Keynote address: Professor David Cannadine, Institute of Historical Research
Tuesday 8 June 2004, British Library Conference Centre
Institute of English Studies Conference
Monday 26 and Tuesday 27 July 2004, Senate House. Email firstname.lastname@example.org for registration details.
Harry Allen Memorial Lecture
Professor Hugh Brogan, University of Essex
Date tbc (February 2004)
Caroline Robbins Lecture
Professor A.E. Dick Howard, University of Virginia
Thursday 17 June 2004, Senate Room
Seminars on American Foreign Policy
convened by Dr Robert McGeehan
American Foreign Policies and International Order: Is the Super-Power above the Law?
Professor Colleen Graffy, Director, Pepperdine University School of Law London Programme
Monday 15 March 2004, 6pm, Room 248, Senate House
Prospects for an Independent Palestine: the Evolution of United States Foreign Policy under President George W. Bush
His Excellency Afif Safieh, Palestinian General Delegate to the United Kingdom
Monday 17 May 2004, 6pm, Room 329, Senate House
Seminar on American Law and Politics
Convened by Dr Johnathan O’Neill
Pursuing Happiness within the Bounds of Natural Law: the American Understanding of Rights During the Imperial Crisis, 1763-1774
Dr Roland Marden, University of Sussex
Tuesday 20 January 2004, 5pm, Room 248, Senate House
John Adams and the Republic of Laws
Dr Richard Samuelson, National University of Ireland, Galway
Thursday 4 March 2004, 5pm, Room 350, Senate House
To register for any of the above events please telephone the Institute on 020 7862 8693, or email email@example.com (a registration fee will apply for conferences).
BAAS Annual Conference 2004
The British Association of American Studies Conference 2004 will be held at Manchester Metropolitan University on the 15-18 April 2004. The annual conference provides an excellent opportunity for librarians to communicate with scholars and postgraduates and keep abreast of developments in the field. For more information please contact Dr Sarah MacLachlan, Department of English, Manchester Metropolitan University, Geoffrey Manton Building, Rosamond Street West, Manchester M15 6LL. Tel: 0161-247 1755, email firstname.lastname@example.org
The School of Geography and the Environment at Oxford University has surplus copies of a number of official serials. The titles include Canada. Statistical abstract and record; The Canada year book; The Statistical year book of Canada; Statistical abstract of the United States and items from various US Censuses.

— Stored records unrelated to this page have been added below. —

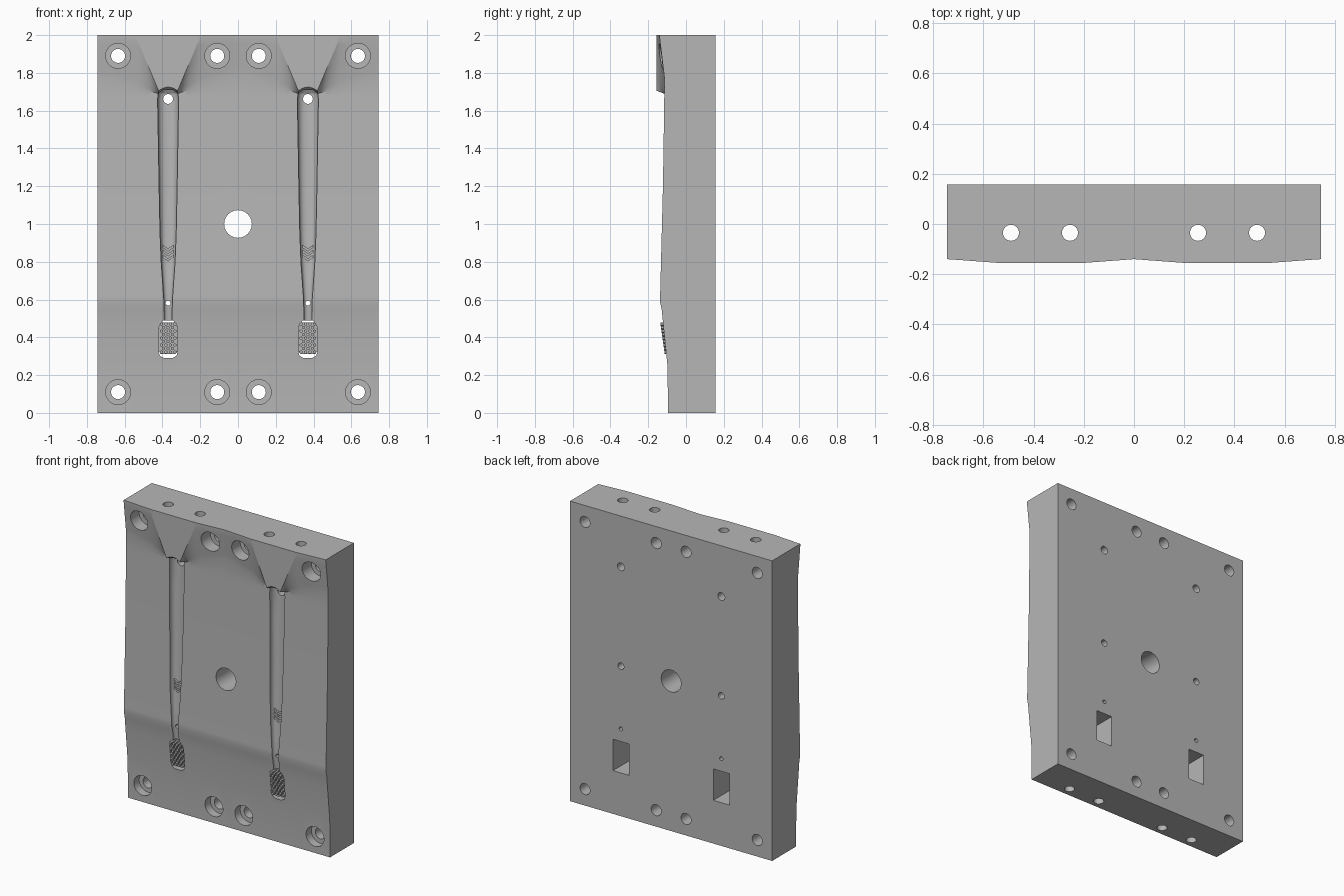
import bpy, bmesh, math
from mathutils import Matrix, Vector

if "Cube" in bpy.data.objects:
    bpy.data.objects.remove(bpy.data.objects["Cube"])

CX = 0.37            # cavity centre line
BACK = 0.157
HALF = 0.745

steel = bpy.data.materials.new("dark_steel")
steel.diffuse_color = (0.47, 0.47, 0.47, 1)
steel.use_nodes = True
steel.node_tree.nodes["Principled BSDF"].inputs["Base Color"].default_value = steel.diffuse_color


def lerp(a, b, t):
    return a + (b - a) * max(0.0, min(1.0, t))


def finish(name, bm):
    bmesh.ops.recalc_face_normals(bm, faces=bm.faces)
    me = bpy.data.meshes.new(name)
    bm.to_mesh(me)
    bm.free()
    me.materials.append(steel)
    ob = bpy.data.objects.new(name, me)
    bpy.context.collection.objects.link(ob)
    return ob


def cylinder(bm, start, end, r, segs=32):
    a, b = Vector(start), Vector(end)
    rot = (b - a).to_track_quat('Z', 'Y').to_matrix().to_4x4()
    bmesh.ops.create_cone(bm, cap_ends=True, segments=segs, radius1=r, radius2=r,
                          depth=(b - a).length, matrix=Matrix.Translation((a + b) / 2) @ rot)


def loft(bm, rings):
    loops = [[bm.verts.new(p) for p in ring] for ring in rings]
    n = len(loops[0])
    for a, b in zip(loops, loops[1:]):
        for i in range(n):
            bm.faces.new((a[i], a[(i + 1) % n], b[(i + 1) % n], b[i]))
    bm.faces.new(loops[0][::-1])
    bm.faces.new(loops[-1])


# Parting surface: lower part is a common profile, upper part fans out of the cavity ends
LOWER = [(0, -0.095), (0.25, -0.098), (0.47, -0.121), (0.55, -0.129), (0.59, -0.138),
         (0.62, -0.137), (0.85, -0.131), (1.2, -0.122), (1.6, -0.116), (1.68, -0.115)]


def column(x):
    d = abs(abs(x) - CX)
    far, zfar = (0.37, 1.80) if abs(x) < CX else (0.375, 1.78)
    z0 = lerp(1.69, zfar, (d - 0.05) / (far - 0.05))
    z1 = 1.725 - 8 * d * d if d < 0.05 else lerp(1.705, 1.99, (d - 0.05) / 0.12)
    ytop = lerp(-0.155, -0.14, (d - 0.17) / 0.2)
    ramp = [(lerp(z0, z1, t / 6), lerp(-0.115, ytop, t / 6)) for t in range(7)]
    return LOWER + ramp + [(2.0, ytop)]


def surface_y(z):
    pts = LOWER + [(3.0, -0.115)]
    for (z0, y0), (z1, y1) in zip(pts, pts[1:]):
        if z <= z1:
            return lerp(y0, y1, (z - z0) / (z1 - z0))


# Mould plate
offs = [0.015, 0.03, 0.042, 0.05, 0.058, 0.07, 0.085, 0.1, 0.115, 0.13, 0.15, 0.17, 0.22, 0.27, 0.32]
side = sorted([0, CX, HALF] + [CX + s * o for o in offs for s in (-1, 1)])
xs = [-x for x in side[:0:-1]] + side
bm = bmesh.new()
loft(bm, [[(x, y, z) for z, y in column(x)] + [(x, BACK, 2), (x, BACK, 0)] for x in xs])
bmesh.ops.recalc_face_normals(bm, faces=bm.faces)
bmesh.ops.triangulate(bm, faces=bm.faces)
plate = finish("mould_plate", bm)

cutters = []

# Through bores: centre, screws, ejector holes, and a blind pin hole
bm = bmesh.new()
cylinder(bm, (0, -0.3, 1.0), (0, 0.3, 1.0), 0.073, 48)
screws = [(s * x, z) for s in (-1, 1) for x in (0.11, 0.635) for z in (0.11, 1.89)]
for x, z in screws:
    cylinder(bm, (x, -0.3, z), (x, 0.3, z), 0.037)
for s in (-1, 1):
    cylinder(bm, (s * CX, -0.3, 1.662), (s * CX, 0.3, 1.662), 0.026)
    cylinder(bm, (s * CX, -0.3, 0.581), (s * CX, 0.3, 0.581), 0.013)
    cylinder(bm, (s * CX, 0.0, 1.0), (s * CX, 0.3, 1.0), 0.022)
cutters.append(finish("bore_cutter", bm))

# Screw counterbores, deeper on the raised upper end
bm = bmesh.new()
for x, z in screws:
    cylinder(bm, (x, -0.3, z), (x, -0.04, z), 0.066)
cutters.append(finish("counterbore_cutter", bm))

# Vertical cooling channels
bm = bmesh.new()
for x in (-0.49, -0.255, 0.255, 0.49):
    cylinder(bm, (x, -0.035, -0.1), (x, -0.035, 2.1), 0.032)
cutters.append(finish("channel_cutter", bm))

# Handle cavities: lofted rounded sections (height, half width, depth)
HANDLE = [(0.44, 0.021, 0.022), (0.52, 0.021, 0.022), (0.6, 0.023, 0.025), (0.7, 0.03, 0.03),
          (0.8, 0.037, 0.034), (0.95, 0.043, 0.038), (1.2, 0.048, 0.042), (1.5, 0.053, 0.044),
          (1.66, 0.056, 0.045), (1.69, 0.052, 0.042), (1.71, 0.04, 0.03), (1.718, 0.025, 0.02)]


def section(cx, z, w, d, n=28):
    ring = []
    for i in range(n):
        a = 2 * math.pi * (i + 0.5) / n
        c, s = math.cos(a), math.sin(a)
        ring.append((cx + w * math.copysign(abs(c) ** 0.8, c),
                     surface_y(z) + d * math.copysign(abs(s) ** 0.8, s), z))
    return ring


bm = bmesh.new()
for s in (-1, 1):
    loft(bm, [section(s * CX, *h) for h in HANDLE])
cutters.append(finish("handle_cavity_cutter", bm))

# Head cavities: long octagonal slots opening into rectangular pockets from the back
HEAD = [(0.022, 0.29), (0.044, 0.302), (0.051, 0.325), (0.051, 0.445), (0.043, 0.47), (0.026, 0.49)]


def outline(cx, y, pts):
    return [(cx + x, y, z) for x, z in pts] + [(cx - x, y, z) for x, z in reversed(pts)]


bm = bmesh.new()
for s in (-1, 1):
    loft(bm, [outline(s * CX, y, HEAD) for y in (-0.3, -0.06)])
cutters.append(finish("head_cavity_cutter", bm))

bm = bmesh.new()
for s in (-1, 1):
    loft(bm, [outline(s * CX, y, [(0.059, 0.288), (0.059, 0.497)]) for y in (-0.075, 0.3)])
cutters.append(finish("pocket_cutter", bm))

for c in cutters:
    c.hide_render = True
    mod = plate.modifiers.new(c.name, 'BOOLEAN')
    mod.operation, mod.solver, mod.object = 'DIFFERENCE', 'EXACT', c
dg = bpy.context.evaluated_depsgraph_get()
cut = bpy.data.meshes.new_from_object(plate.evaluated_get(dg))
plate.modifiers.clear()
plate.data = cut
for c in cutters:
    bpy.data.objects.remove(c)

# Head inserts: thin plate carrying a honeycomb of bristle pins
INSERT = [(0.0, 0.301), (0.04, 0.313), (0.0505, 0.327), (0.0505, 0.445), (0.0425, 0.47), (0.034, 0.479)]
for s, label in ((-1, "left"), (1, "right")):
    bm = bmesh.new()
    loft(bm, [outline(s * CX, y, INSERT[1:]) for y in (-0.093, -0.075)])
    for r in range(9):
        z = 0.322 + r * 0.0185
        n = 4 - r % 2
        for k in range(n):
            x = (k - (n - 1) / 2) * 0.0235
            cylinder(bm, (s * CX + x, -0.08, z),
                     (s * CX + x, -0.135 + (0.48 - z) * 0.13, z), 0.0092, 6)
    finish("bristle_insert_" + label, bm)

    # Chevron grip ribs on the handle cavity floor
    bm = bmesh.new()
    for i in range(3):
        z = 0.802 + i * 0.026
        prof = [(-0.028, z + 0.02), (0, z), (0.028, z + 0.02),
                (0.028, z + 0.036), (0, z + 0.016), (-0.028, z + 0.036)]
        loft(bm, [[(s * CX + x, y, zz) for x, zz in prof] for y in (-0.108, -0.09)])
    finish("grip_chevrons_" + label, bm)

# Smooth shading with sharp creases on the plate
bpy.ops.object.select_all(action='DESELECT')
plate.select_set(True)
bpy.context.view_layer.objects.active = plate
bpy.ops.object.shade_smooth_by_angle(angle=math.radians(20))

For full details of available issues please contact:
Mrs L. Atkinson,
School of Geography and the Environment
Tel: 01865 271911